Most of Myanmar’s 1.1 million Rohingya Muslims live in apartheid-like conditions in Rakhine state on the west coast of the predominantly Buddhist country, and almost 140,000 are displaced after deadly clashes with ethnic Rakhine Buddhists in 2012.
The government has refused to grant most Rohingya citizenship and refers to them as Bengali, which implies they are illegal immigrants from Bangladesh despite having lived in Myanmar for generations.
The Rakhine State Action Plan will require Rohingya to identify themselves as Bengali – a term most reject – in order to possibly receive citizenship.

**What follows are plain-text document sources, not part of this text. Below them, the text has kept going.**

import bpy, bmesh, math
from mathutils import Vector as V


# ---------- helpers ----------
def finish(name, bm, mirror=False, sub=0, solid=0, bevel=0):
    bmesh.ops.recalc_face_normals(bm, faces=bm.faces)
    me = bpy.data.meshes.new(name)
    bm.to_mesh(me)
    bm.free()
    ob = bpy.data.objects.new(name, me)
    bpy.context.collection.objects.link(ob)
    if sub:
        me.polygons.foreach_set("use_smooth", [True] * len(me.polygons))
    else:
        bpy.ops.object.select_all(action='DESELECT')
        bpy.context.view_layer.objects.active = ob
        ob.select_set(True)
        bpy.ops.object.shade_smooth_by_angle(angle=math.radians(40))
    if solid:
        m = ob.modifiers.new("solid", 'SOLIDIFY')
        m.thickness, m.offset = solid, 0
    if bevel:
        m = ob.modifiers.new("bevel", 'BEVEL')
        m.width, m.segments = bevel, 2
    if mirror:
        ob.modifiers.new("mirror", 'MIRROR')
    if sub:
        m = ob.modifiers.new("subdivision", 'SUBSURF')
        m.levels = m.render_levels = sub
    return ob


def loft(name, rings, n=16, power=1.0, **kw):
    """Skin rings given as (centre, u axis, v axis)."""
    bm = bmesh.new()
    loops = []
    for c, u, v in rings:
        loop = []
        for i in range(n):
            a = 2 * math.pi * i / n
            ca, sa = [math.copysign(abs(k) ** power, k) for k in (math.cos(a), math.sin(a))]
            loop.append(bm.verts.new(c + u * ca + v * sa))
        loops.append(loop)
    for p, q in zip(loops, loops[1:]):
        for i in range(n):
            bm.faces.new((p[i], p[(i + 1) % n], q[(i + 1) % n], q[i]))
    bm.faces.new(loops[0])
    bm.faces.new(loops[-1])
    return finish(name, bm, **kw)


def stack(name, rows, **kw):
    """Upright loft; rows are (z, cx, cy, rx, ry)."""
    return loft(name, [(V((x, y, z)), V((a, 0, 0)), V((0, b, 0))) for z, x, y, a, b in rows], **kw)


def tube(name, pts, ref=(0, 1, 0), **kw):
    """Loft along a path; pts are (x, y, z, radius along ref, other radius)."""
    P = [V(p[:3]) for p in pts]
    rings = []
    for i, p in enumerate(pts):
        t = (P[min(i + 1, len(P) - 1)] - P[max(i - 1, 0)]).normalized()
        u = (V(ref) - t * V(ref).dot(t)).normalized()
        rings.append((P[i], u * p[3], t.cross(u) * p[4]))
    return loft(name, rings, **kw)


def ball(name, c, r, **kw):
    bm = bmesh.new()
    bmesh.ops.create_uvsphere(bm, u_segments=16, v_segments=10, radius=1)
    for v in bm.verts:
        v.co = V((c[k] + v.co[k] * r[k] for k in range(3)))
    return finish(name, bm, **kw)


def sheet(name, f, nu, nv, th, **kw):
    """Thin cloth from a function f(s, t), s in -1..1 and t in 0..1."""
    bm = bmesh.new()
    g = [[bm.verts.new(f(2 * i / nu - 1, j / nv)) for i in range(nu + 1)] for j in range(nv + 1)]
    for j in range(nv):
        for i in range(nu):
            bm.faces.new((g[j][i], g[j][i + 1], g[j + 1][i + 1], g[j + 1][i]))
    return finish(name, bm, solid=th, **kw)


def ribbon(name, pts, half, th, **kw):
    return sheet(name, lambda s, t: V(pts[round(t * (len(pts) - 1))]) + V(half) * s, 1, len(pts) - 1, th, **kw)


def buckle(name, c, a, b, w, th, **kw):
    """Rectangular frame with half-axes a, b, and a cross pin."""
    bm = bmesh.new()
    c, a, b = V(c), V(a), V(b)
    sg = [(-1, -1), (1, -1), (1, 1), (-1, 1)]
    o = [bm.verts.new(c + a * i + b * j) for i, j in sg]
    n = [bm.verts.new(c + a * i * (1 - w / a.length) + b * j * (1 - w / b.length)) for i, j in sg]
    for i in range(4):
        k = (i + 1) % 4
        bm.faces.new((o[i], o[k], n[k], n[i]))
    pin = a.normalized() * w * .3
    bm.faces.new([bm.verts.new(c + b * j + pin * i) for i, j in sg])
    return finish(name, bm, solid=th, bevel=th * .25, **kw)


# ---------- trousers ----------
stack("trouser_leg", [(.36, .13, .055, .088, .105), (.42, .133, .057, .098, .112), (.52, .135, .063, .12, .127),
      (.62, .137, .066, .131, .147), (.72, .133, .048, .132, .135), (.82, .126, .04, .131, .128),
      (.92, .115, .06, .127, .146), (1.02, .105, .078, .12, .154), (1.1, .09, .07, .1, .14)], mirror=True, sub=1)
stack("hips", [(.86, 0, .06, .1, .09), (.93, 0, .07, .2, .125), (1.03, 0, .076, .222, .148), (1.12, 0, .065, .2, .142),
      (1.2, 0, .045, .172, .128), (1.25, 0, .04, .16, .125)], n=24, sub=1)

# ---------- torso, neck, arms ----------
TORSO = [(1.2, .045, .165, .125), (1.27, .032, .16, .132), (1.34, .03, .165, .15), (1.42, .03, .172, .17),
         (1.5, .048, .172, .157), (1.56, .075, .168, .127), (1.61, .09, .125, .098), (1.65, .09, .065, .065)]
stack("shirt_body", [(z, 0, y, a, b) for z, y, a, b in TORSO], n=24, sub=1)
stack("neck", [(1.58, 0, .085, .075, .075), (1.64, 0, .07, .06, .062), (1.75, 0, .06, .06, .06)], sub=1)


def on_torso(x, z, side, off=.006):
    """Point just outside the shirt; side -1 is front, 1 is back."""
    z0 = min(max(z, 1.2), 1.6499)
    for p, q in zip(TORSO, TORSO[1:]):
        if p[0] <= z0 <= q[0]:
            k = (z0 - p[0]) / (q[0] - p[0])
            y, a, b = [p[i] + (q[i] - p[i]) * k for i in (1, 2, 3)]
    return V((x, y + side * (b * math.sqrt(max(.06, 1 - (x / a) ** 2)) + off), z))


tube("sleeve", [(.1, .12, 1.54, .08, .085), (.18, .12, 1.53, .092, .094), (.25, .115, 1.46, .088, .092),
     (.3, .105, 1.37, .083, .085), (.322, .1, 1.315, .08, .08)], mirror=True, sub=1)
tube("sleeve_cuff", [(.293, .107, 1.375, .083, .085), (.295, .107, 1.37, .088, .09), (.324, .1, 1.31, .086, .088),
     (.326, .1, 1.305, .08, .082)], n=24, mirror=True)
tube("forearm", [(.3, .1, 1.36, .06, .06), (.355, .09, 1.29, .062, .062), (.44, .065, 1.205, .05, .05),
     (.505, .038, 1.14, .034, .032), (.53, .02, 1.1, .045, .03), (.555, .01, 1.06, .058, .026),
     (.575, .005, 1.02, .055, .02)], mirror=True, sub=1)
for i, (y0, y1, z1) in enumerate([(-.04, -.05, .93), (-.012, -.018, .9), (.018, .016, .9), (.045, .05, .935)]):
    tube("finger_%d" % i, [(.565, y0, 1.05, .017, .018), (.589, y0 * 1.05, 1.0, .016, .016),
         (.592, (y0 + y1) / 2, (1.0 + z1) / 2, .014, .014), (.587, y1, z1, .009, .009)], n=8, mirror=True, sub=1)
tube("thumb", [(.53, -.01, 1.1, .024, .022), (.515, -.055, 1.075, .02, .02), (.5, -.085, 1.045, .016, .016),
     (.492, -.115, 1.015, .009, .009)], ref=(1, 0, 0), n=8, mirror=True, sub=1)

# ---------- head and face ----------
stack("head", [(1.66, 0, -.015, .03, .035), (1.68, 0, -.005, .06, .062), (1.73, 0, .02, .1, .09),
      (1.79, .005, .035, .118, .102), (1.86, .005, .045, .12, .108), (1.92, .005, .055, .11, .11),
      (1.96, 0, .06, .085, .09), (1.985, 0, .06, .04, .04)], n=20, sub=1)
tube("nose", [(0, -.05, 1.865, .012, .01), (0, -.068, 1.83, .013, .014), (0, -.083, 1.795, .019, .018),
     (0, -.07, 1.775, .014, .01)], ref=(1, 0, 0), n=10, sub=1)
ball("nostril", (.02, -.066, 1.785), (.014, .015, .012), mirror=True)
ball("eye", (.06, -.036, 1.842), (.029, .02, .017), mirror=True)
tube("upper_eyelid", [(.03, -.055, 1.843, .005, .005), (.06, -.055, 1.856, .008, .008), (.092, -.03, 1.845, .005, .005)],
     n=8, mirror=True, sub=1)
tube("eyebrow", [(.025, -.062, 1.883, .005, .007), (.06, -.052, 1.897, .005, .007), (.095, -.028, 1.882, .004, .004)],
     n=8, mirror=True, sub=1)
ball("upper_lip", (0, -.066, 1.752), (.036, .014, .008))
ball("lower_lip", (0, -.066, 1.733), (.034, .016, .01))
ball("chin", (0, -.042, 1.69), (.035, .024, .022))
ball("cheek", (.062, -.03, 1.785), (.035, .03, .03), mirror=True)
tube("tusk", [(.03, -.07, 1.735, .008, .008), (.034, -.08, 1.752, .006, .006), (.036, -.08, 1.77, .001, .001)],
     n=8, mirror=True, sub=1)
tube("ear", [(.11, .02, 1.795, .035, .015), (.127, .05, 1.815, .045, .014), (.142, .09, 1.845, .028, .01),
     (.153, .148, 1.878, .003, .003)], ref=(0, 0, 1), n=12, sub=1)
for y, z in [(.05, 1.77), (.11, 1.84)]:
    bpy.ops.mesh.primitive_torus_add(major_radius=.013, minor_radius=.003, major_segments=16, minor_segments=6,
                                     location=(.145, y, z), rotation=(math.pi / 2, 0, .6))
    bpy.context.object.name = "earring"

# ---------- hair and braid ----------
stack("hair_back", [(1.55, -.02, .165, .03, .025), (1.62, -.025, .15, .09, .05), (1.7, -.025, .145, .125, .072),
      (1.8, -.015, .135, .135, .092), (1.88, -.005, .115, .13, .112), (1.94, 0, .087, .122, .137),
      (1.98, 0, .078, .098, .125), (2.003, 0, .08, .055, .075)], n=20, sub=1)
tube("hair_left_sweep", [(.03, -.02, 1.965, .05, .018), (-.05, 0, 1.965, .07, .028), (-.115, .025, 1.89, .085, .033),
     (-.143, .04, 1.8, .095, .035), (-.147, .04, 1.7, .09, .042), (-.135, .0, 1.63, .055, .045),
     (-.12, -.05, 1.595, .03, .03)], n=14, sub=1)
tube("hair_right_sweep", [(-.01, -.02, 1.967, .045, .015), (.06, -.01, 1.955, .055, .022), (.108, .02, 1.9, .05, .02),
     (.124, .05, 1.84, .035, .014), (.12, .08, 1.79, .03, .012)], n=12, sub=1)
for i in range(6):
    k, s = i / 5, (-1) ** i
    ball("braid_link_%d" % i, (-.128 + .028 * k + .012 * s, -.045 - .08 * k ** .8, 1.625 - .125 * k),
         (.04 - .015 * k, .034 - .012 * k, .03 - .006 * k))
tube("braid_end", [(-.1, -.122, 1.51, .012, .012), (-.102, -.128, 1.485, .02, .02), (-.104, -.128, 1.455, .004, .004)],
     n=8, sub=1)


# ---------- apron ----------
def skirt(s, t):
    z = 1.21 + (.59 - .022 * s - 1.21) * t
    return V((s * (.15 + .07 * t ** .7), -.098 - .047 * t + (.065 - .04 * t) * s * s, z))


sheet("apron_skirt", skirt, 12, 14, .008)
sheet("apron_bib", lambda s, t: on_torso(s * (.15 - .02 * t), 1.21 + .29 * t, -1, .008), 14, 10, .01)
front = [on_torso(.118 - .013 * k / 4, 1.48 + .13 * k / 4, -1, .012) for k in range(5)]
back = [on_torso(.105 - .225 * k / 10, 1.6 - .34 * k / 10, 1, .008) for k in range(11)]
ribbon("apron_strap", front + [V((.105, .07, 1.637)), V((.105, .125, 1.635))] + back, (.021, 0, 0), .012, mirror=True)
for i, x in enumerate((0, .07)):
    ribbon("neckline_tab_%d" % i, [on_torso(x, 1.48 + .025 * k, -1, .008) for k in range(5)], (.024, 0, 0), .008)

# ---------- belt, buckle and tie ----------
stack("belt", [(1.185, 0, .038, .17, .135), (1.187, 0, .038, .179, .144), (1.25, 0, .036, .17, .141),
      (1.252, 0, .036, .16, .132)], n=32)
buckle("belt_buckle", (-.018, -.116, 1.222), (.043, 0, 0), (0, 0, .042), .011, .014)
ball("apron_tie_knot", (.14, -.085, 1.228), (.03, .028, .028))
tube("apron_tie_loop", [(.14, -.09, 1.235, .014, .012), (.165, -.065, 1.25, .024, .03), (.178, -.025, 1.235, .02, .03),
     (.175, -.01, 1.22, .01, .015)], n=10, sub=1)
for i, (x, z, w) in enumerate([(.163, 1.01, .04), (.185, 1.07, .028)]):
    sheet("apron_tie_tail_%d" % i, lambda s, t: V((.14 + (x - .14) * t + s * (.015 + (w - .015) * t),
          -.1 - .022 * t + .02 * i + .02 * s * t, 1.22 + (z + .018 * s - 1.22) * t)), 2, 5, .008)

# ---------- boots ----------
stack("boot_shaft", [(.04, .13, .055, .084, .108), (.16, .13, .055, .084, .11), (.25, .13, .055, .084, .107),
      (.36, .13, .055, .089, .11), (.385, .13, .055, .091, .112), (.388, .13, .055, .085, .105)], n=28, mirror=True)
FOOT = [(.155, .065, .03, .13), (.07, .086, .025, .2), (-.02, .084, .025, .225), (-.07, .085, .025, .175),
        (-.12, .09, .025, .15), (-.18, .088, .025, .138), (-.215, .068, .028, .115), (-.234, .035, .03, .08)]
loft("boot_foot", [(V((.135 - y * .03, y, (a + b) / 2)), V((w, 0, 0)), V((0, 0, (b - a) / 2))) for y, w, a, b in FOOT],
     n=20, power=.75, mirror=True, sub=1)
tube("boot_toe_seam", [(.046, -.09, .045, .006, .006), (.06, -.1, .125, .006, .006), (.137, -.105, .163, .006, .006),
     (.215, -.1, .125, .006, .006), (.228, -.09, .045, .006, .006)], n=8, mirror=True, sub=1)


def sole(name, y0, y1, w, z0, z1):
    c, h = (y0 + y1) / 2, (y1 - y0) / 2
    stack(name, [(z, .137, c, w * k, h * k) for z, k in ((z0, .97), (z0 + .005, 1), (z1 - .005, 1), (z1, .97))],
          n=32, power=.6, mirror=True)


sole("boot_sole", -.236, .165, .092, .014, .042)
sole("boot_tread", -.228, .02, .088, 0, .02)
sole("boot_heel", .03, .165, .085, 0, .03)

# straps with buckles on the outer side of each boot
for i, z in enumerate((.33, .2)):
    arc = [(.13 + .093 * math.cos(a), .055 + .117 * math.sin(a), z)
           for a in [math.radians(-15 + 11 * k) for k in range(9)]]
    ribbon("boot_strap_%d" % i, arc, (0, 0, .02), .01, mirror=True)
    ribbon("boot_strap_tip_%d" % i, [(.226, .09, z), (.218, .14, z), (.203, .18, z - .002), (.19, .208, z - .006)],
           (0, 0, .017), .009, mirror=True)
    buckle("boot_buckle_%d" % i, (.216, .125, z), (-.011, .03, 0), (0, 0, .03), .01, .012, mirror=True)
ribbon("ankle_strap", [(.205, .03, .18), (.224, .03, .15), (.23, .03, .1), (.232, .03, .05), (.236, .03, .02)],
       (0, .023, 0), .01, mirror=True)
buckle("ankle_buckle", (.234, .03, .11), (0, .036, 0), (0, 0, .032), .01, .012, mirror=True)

According to a draft of the plan obtained by Reuters, the government has proposed that authorities “construct temporary camps in required numbers for those who refuse to be registered and those without adequate documents”.
Rights groups warn that the provisions could force thousands of Rohingya from their villages into camps where they would be detained indefinitely.
“It is nothing less than a blueprint for permanent segregation and statelessness that appears designed to strip the Rohingya of hope and force them to flee the country,” Phil Robertson, deputy director for Asia at Human Rights Watch, said in a statement on Friday.
Putting Rohingya in internment camps would constitute a “crime against humanity”, New York-based Physicians for Human Rights said in a separate statement.
“It certainly fits into the government’s decades-long tradition of marginalising and dehumanizing the Rohingya,” said Gregory Polling, of the Center for Strategic International Studies, a Washington D.C.-based think-tank.
He said the citizenship verification programme was likely to leave hundreds of thousands of Rohingya stateless, because the government “spent decades systematically denying Rohingya the very documents they are now required to provide”.
Even if Rohingya families had documents, many lost them during the 2012 violence, he said.
“The programme cannot possibly succeed,” said Polling.
The United States said its embassy and other embassies in Yangon had received a draft of the plan and had provided feedback to the government.
“We jointly expressed concern over some components of the draft plan, such as the provision stating that those who do not receive citizenship will be held in temporary camps,” a U.S. official said.
The plan includes projects aimed at reconciliation, economic development, and providing accommodation for those who remain displaced by the 2012 violence.
The government will start building infrastructure including roads, houses, schools and clinics this month, and hopes to resettle displaced people before next March when the rainy season begins, Deputy Minister for Border Affairs Major-General Tin Aung Chit told the state-run Global New Light of Myanmar newspaper this week.